A competition to draw up plans for the museum on the banks of the River Tay attracted entries from right across the globe, and judges eventually chose a design by leading Japanese architect Kengo Kuma.
The V&A will be his first major building in the UK, but his increasingly acclaimed firm already has offices in Paris and Tokyo and has won a host of awards.
Such expertise comes at a price - by the time it opens its doors in 2017, the V&A at Dundee will have cost £45m.
The funding for the project has been split into three chunks of £15m. The first third has already been committed by the Scottish government, back in 2012 when the project first won official support.
The next third is made up of contributions from other public sources, such as the Heritage Lottery Fund, who contributed £8m towards the capital budget as well as cash for revenue costs, and the latest award from Creative Scotland.
And Mr Long is hopeful that funding will soon be confirmed from the European Regional Development Fund to complete this part of the funding.
The final third is to be raised from private donations, and local and national donors have already come forward with £6.7m.
"We're on track and on target - we just have £8.3m to find over the development part of the project," Mr Long said.
"It's a large target to find from private sources for a cultural development, but it's been heartening to see the interest locally and increasingly nationally for the project - even before being out on site, we're getting there."
The V&A's new home in Dundee is right at the heart of the central waterfront, in a spot formerly occupied by the Olympia swimming pool, demolished earlier this year.
The museum will form the centrepiece of a £1bn transformation of the waterfront, which is projected to bring millions of pounds of investment, hundreds of thousands of tourists and thousands of jobs to the city.
"The waterfront ambition is a fantastic project in this country," said Mr Long.

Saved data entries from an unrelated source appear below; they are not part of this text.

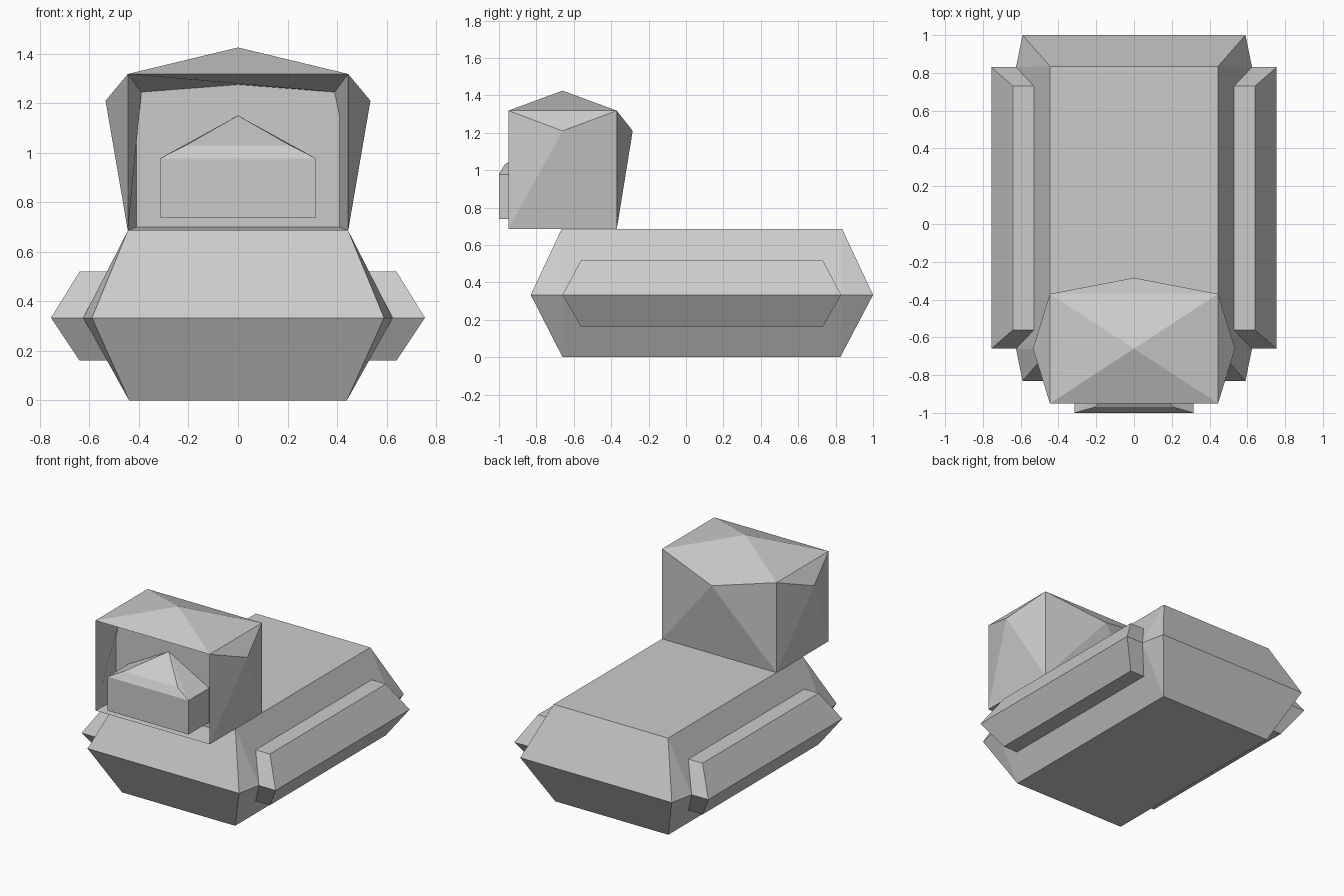
import bpy, bmesh, math

if "Cube" in bpy.data.objects:
    bpy.data.objects.remove(bpy.data.objects["Cube"])


def finish(name, bm):
    bmesh.ops.recalc_face_normals(bm, faces=bm.faces)
    mesh = bpy.data.meshes.new(name)
    bm.to_mesh(mesh)
    bm.free()
    obj = bpy.data.objects.new(name, mesh)
    bpy.context.collection.objects.link(obj)
    return obj


def hull(name, points):
    """Flat-faced convex solid around a few section points."""
    bm = bmesh.new()
    for p in points:
        bm.verts.new(p)
    bmesh.ops.convex_hull(bm, input=bm.verts)
    bmesh.ops.dissolve_limit(bm, angle_limit=math.radians(1), verts=bm.verts, edges=bm.edges)
    return finish(name, bm)


def rect(x0, x1, y0, y1, z):
    return [(x, y, z) for x in (x0, x1) for y in (y0, y1)]


# Hull: narrow bottom and deck, wide eight-sided waist
hull("body",
     rect(-0.44, 0.44, -0.66, 0.825, 0)
     + rect(-0.59, 0.59, -0.83, 1.0, 0.333)
     + rect(-0.625, 0.625, -0.66, 0.83, 0.333)
     + rect(-0.445, 0.445, -0.665, 0.835, 0.685))

# Side pods: bevelled bars set into the hull
for side, label in ((-1, "left"), (1, "right")):
    hull("side_pod_" + label,
         rect(side * 0.48, side * 0.64, -0.56, 0.73, 0.16)
         + rect(side * 0.48, side * 0.755, -0.66, 0.83, 0.333)
         + rect(side * 0.48, side * 0.64, -0.56, 0.73, 0.52))

# Head: box with raised centres on top, sides and back, recessed front
bm = bmesh.new()
W, F, B, Z0, Z1 = 0.445, -0.95, -0.37, 0.685, 1.318
low = [bm.verts.new(p) for p in ((-W, F, Z0), (W, F, Z0), (W, B, Z0), (-W, B, Z0))]
top = [bm.verts.new((v.co.x, v.co.y, Z1)) for v in low]
bm.faces.new(low)


def peaked(ring, peak):
    c = bm.verts.new(peak)
    for i in range(4):
        bm.faces.new((ring[i], ring[(i + 1) % 4], c))


peaked(top, (0, -0.66, 1.425))
peaked((low[1], low[2], top[2], top[1]), (0.535, -0.66, 1.21))
peaked((low[2], low[3], top[3], top[2]), (0, -0.285, 1.21))
peaked((low[3], low[0], top[0], top[3]), (-0.535, -0.66, 1.21))

# Recess walls and back panel
panel = [bm.verts.new((x, -0.77, z)) for x, z in
         ((-0.41, 0.70), (0.41, 0.70), (0.41, 1.15), (0.39, 1.245),
          (0, 1.275), (-0.39, 1.245), (-0.41, 1.15))]
bm.faces.new((low[0], low[1], panel[1], panel[0]))
bm.faces.new((low[1], top[1], panel[3], panel[2], panel[1]))
bm.faces.new((top[1], top[0], panel[5], panel[4], panel[3]))
bm.faces.new((top[0], low[0], panel[0], panel[6], panel[5]))
bm.faces.new(panel)
finish("head", bm)

# Snout: block with a hipped roof, standing out of the recess
hull("snout",
     rect(-0.315, 0.315, -1.0, -0.765, 0.738)
     + rect(-0.315, 0.315, -1.0, -0.765, 0.977)
     + [(-0.21, -0.97, 1.03), (0.21, -0.97, 1.03), (0, -0.77, 1.15), (0, -0.765, 1.15)])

"It's going to be a fantastic asset for the city and for the region and for the country, and it's great that the V&A is at the forefront of all of that.
"Let's not understate this, this is a lot of money coming from national agencies being given to a project born here in Dundee.
"That's a fantastic sign of confidence in the project and in the city - we should all be proud of that, and I know I am."